WHAT THE TASK ASKS: Print, word for word, every line from the beginning of the listing up to and including the line with "function wallPoint(a, y, off)". Pictures are to be excluded.

DATASET RECORDS:
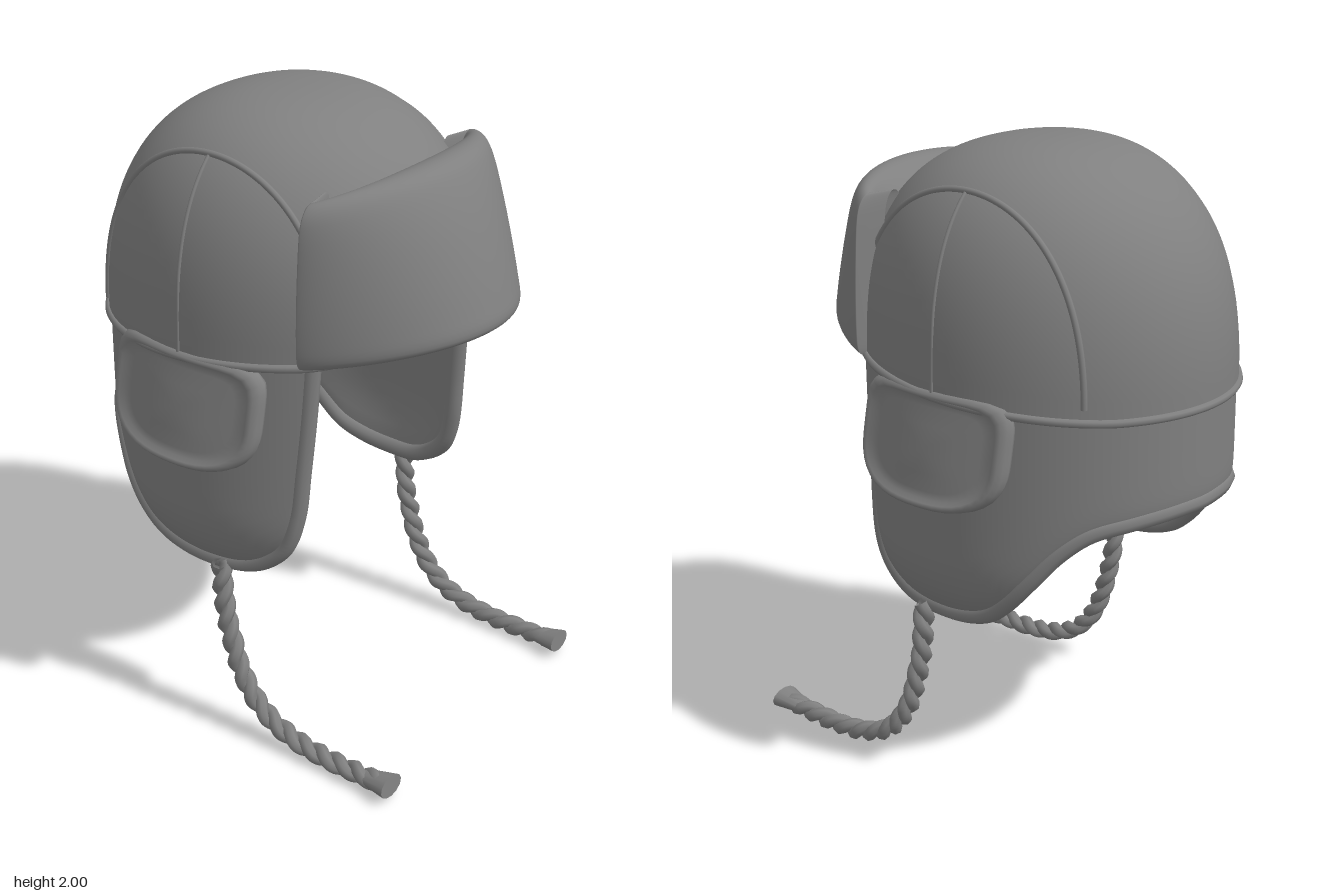
import * as THREE from 'three';
import { mergeVertices } from 'three/addons/utils/BufferGeometryUtils.js';

const RX = 0.545, RZ = 0.61, CZ = -0.08; // head ellipse
const V = (x, y, z) => new THREE.Vector3(x, y, z);

// Weld seams and smooth
function weld(g) {
  g.deleteAttribute('uv');
  g.deleteAttribute('normal');
  const m = mergeVertices(g, 1e-4);
  m.computeVertexNormals();
  return m;
}

// Surface sampled from f(u, v), u and v in 0..1
function grid(f, nu, nv) {
  const g = new THREE.PlaneGeometry(1, 1, nu, nv);
  const p = g.attributes.position;
  for (let i = 0; i < p.count; i++) {
    const q = f(p.getX(i) + 0.5, p.getY(i) + 0.5);
    p.setXYZ(i, q.x, q.y, q.z);
  }
  return weld(g);
}

function tube(points, r, segs, closed = false, sides = 8) {
  return new THREE.TubeGeometry(new THREE.CatmullRomCurve3(points, closed), segs, r, sides, closed);
}

const sample = (n, f) => Array.from({ length: n + 1 }, (_, i) => f(i / n));

// Crown: hem height, roundness by angle, and points on its surface
const hemY = z => (z > 0.31 ? 1.332 + 0.2 * (z - 0.31) : Math.max(1.27, 1.31 + 0.07 * z));
const roundness = a => 2.3 + 0.4 * Math.sin(a) ** 2;
function crownPoint(a, rho) {
  const n = roundness(a);
  const h = Math.pow(Math.max(0, 1 - Math.pow(rho, n)), 1 / n);
  const base = hemY(CZ + RZ * Math.cos(a));
  return V(RX * rho * Math.sin(a), base + (2 - base) * h, CZ + RZ * rho * Math.cos(a));
}
function crownAt(x, z) {
  const ex = x / RX, ez = (z - CZ) / RZ;
  return crownPoint(Math.atan2(ex, ez), Math.min(1, Math.hypot(ex, ez)));
}

// Neck and ear flap wall: point at angle a, height y, offset from its mid-surface
function wallPoint(a, y, off) {
  const tuck = 0.06 * (Math.max(0, 0.8 - y) / 0.23) ** 2;
  return V((RX - 0.03 - tuck + off) * Math.sin(a), y, CZ + (RZ - 0.03 + off) * Math.cos(a));
}

// Lower edge of the wall as (z, y), front to back
const EDGE = [[0.3, 1.34], [0.29, 1.15], [0.275, 0.95], [0.262, 0.8], [0.235, 0.7], [0.18, 0.635], [0.1, 0.59],
  [0, 0.575], [-0.13, 0.58], [-0.23, 0.61], [-0.3, 0.665], [-0.37, 0.745], [-0.44, 0.835],
  [-0.51, 0.9], [-0.59, 0.93], [-0.65, 0.945], [-0.66, 0.945]];

export function createModel() {
  const model = new THREE.Group();
  const cloth = new THREE.MeshStandardMaterial({ color: 0x808080, side: THREE.DoubleSide });
  cloth.name = 'grey cloth';
  const add = (parent, name, geometry) => {
    const m = new THREE.Mesh(geometry, cloth);
    m.name = name;
    parent.add(m);
    return m;
  };

  // Crown and its hem
  add(model, 'crown', grid((u, v) => {
    const a = u * Math.PI * 2, n = roundness(a);
    return crownPoint(a, Math.pow(Math.max(0, Math.cos(v * Math.PI / 2)), 2 / n));
  }, 72, 32));
  add(model, 'crownHem', tube(sample(71, t => crownPoint(t * 71 / 72 * Math.PI * 2, 1)), 0.013, 144, true));

  // Front brim: rows of [centre height, depth, half width, side drop]
  const rows = [[1.365, 0.19, 0.41, 0.03], [1.4, 0.36, 0.445, 0.065], [1.425, 0.385, 0.46, 0.07],
    [1.5, 0.368, 0.465, 0.07], [1.7, 0.295, 0.458, 0.05], [1.82, 0.235, 0.445, 0.045],
    [1.865, 0.2, 0.425, 0.05], [1.88, 0.16, 0.4, 0.05], [1.87, 0.11, 0.37, 0.05], [1.8, 0.02, 0.33, 0.05]];
  const size = new THREE.CatmullRomCurve3(rows.map(r => V(r[0], r[1], r[2])));
  const drop = new THREE.CatmullRomCurve3(rows.map((r, i) => V(r[3], i, 0)));
  add(model, 'frontBrim', grid((u, v) => {
    const q = size.getPoint(v), d = drop.getPoint(v).x;
    const s = (u * 2 - 1) * 1.08;
    const c = Math.pow(Math.max(0, Math.cos(Math.min(1, Math.abs(s)) * Math.PI / 2)), 1.5);
    const over = Math.max(0, Math.abs(s) - 1) / 0.08; // ends tuck in towards the crown
    const x = q.z * Math.sin(Math.max(-1, Math.min(1, s)) * Math.PI / 2) * (1 - 0.22 * over);
    return V(x, q.x - d * (1 - c), 0.3 + q.y * c - 0.02 * over);
  }, 54, 40));

  // Wall: one sheet round the back, with both ear flaps
  const half = EDGE.map(([z, y]) => V(Math.acos((z - CZ) / (RZ - 0.03)), y, 0));
  half[half.length - 1].x = Math.PI;
  const mirrored = half.slice(0, -1).reverse().map(p => V(2 * Math.PI - p.x, p.y, 0));
  const edge = new THREE.CatmullRomCurve3([...half, ...mirrored]);
  add(model, 'neckAndEarFlaps', grid((u, v) => {
    const e = edge.getPoint(u);
    const w = v * 2 - 1, side = w < 0 ? -1 : 1, t = 1 - Math.abs(w); // t = 1 at lower edge
    const top = hemY(CZ + RZ * Math.cos(e.x)) + 0.02;
    const off = side * 0.024 * Math.sqrt(Math.max(0, 1 - t ** 12));
    return wallPoint(e.x, top + (e.y - top) * t, off);
  }, 160, 32));
  add(model, 'wallEdging', tube(sample(120, t => {
    const e = edge.getPoint(t);
    return wallPoint(e.x, e.y + 0.018, 0);
  }), 0.03, 240));

  // Paired parts, built on the left and mirrored
  const path = new THREE.CatmullRomCurve3([[0.6, 0.02], [0.45, 0.03], [0.3, 0.065], [0.19, 0.11], [0.1, 0.19],
    [0.05, 0.31], [0.037, 0.45], [0.04, 0.57], [0.045, 0.66]].map(([y, z]) => V(0.49, y, z)));
  for (const side of [1, -1]) {
    const g = new THREE.Group();
    g.name = side > 0 ? 'leftSide' : 'rightSide';
    g.scale.x = side;
    model.add(g);

    // Crown panel seams
    add(g, 'panelSeam', tube(sample(40, t =>
      crownAt(0.38, CZ + 0.437 * Math.cos(0.4 + t * (Math.PI - 0.4)))), 0.01, 80));
    add(g, 'sideSeam', tube(sample(16, t => crownAt(0.38 + t * 0.165, CZ)), 0.006, 32));

    // Turned-out ear pad with a rolled rim
    const profile = [[0, -0.022], [0.8, -0.022], [0.92, -0.026], [0.98, -0.016], [1, 0], [0.98, 0.018],
      [0.93, 0.028], [0.87, 0.026], [0.82, 0.014], [0.7, 0.012], [0.4, 0.016], [0, 0.018]];
    const pad = new THREE.LatheGeometry(profile.map(p => new THREE.Vector2(...p)), 48);
    const p = pad.attributes.position;
    for (let i = 0; i < p.count; i++) {
      const r = Math.hypot(p.getX(i), p.getZ(i)), a = Math.atan2(p.getX(i), p.getZ(i));
      const e = Math.sin(a) < 0 ? 2.8 : 6;
      const k = r / Math.pow(Math.abs(Math.cos(a)) ** e + Math.abs(Math.sin(a)) ** e, 1 / e);
      const dz = k * Math.cos(a), y = 1.15 + k * Math.sin(a) * 0.175;
      p.setXYZ(i, 0.532 + (1.3 - y) * 0.2 - 0.045 * dz * dz + p.getY(i), y, -0.07 + 0.285 * dz);
    }
    add(g, 'earPad', weld(pad));

    // Twisted cord with a flared end
    for (const phase of [0, Math.PI]) {
      add(g, 'cordStrand', tube(sample(110, t => {
        const c = path.getPointAt(t), d = path.getTangentAt(t), w = t * 15 * Math.PI + phase;
        const n = V(0, -d.z, d.y).multiplyScalar(0.013 * Math.sin(w));
        return c.add(n).add(V(0.015 * Math.cos(w), 0, 0));
      }), 0.021, 150, false, 7));
    }
    const end = add(g, 'cordEnd', new THREE.CylinderGeometry(0.052, 0.03, 0.1, 12));
    end.geometry.rotateX(Math.PI / 2).scale(1, 0.66, 1).rotateX(-0.1);
    end.position.set(0.49, 0.046, 0.635);
  }
  return model;
}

ANSWER SECTION:
import * as THREE from 'three';
import { mergeVertices } from 'three/addons/utils/BufferGeometryUtils.js';

const RX = 0.545, RZ = 0.61, CZ = -0.08; // head ellipse
const V = (x, y, z) => new THREE.Vector3(x, y, z);

// Weld seams and smooth
function weld(g) {
  g.deleteAttribute('uv');
  g.deleteAttribute('normal');
  const m = mergeVertices(g, 1e-4);
  m.computeVertexNormals();
  return m;
}

// Surface sampled from f(u, v), u and v in 0..1
function grid(f, nu, nv) {
  const g = new THREE.PlaneGeometry(1, 1, nu, nv);
  const p = g.attributes.position;
  for (let i = 0; i < p.count; i++) {
    const q = f(p.getX(i) + 0.5, p.getY(i) + 0.5);
    p.setXYZ(i, q.x, q.y, q.z);
  }
  return weld(g);
}

function tube(points, r, segs, closed = false, sides = 8) {
  return new THREE.TubeGeometry(new THREE.CatmullRomCurve3(points, closed), segs, r, sides, closed);
}

const sample = (n, f) => Array.from({ length: n + 1 }, (_, i) => f(i / n));

// Crown: hem height, roundness by angle, and points on its surface
const hemY = z => (z > 0.31 ? 1.332 + 0.2 * (z - 0.31) : Math.max(1.27, 1.31 + 0.07 * z));
const roundness = a => 2.3 + 0.4 * Math.sin(a) ** 2;
function crownPoint(a, rho) {
  const n = roundness(a);
  const h = Math.pow(Math.max(0, 1 - Math.pow(rho, n)), 1 / n);
  const base = hemY(CZ + RZ * Math.cos(a));
  return V(RX * rho * Math.sin(a), base + (2 - base) * h, CZ + RZ * rho * Math.cos(a));
}
function crownAt(x, z) {
  const ex = x / RX, ez = (z - CZ) / RZ;
  return crownPoint(Math.atan2(ex, ez), Math.min(1, Math.hypot(ex, ez)));
}

// Neck and ear flap wall: point at angle a, height y, offset from its mid-surface
function wallPoint(a, y, off) {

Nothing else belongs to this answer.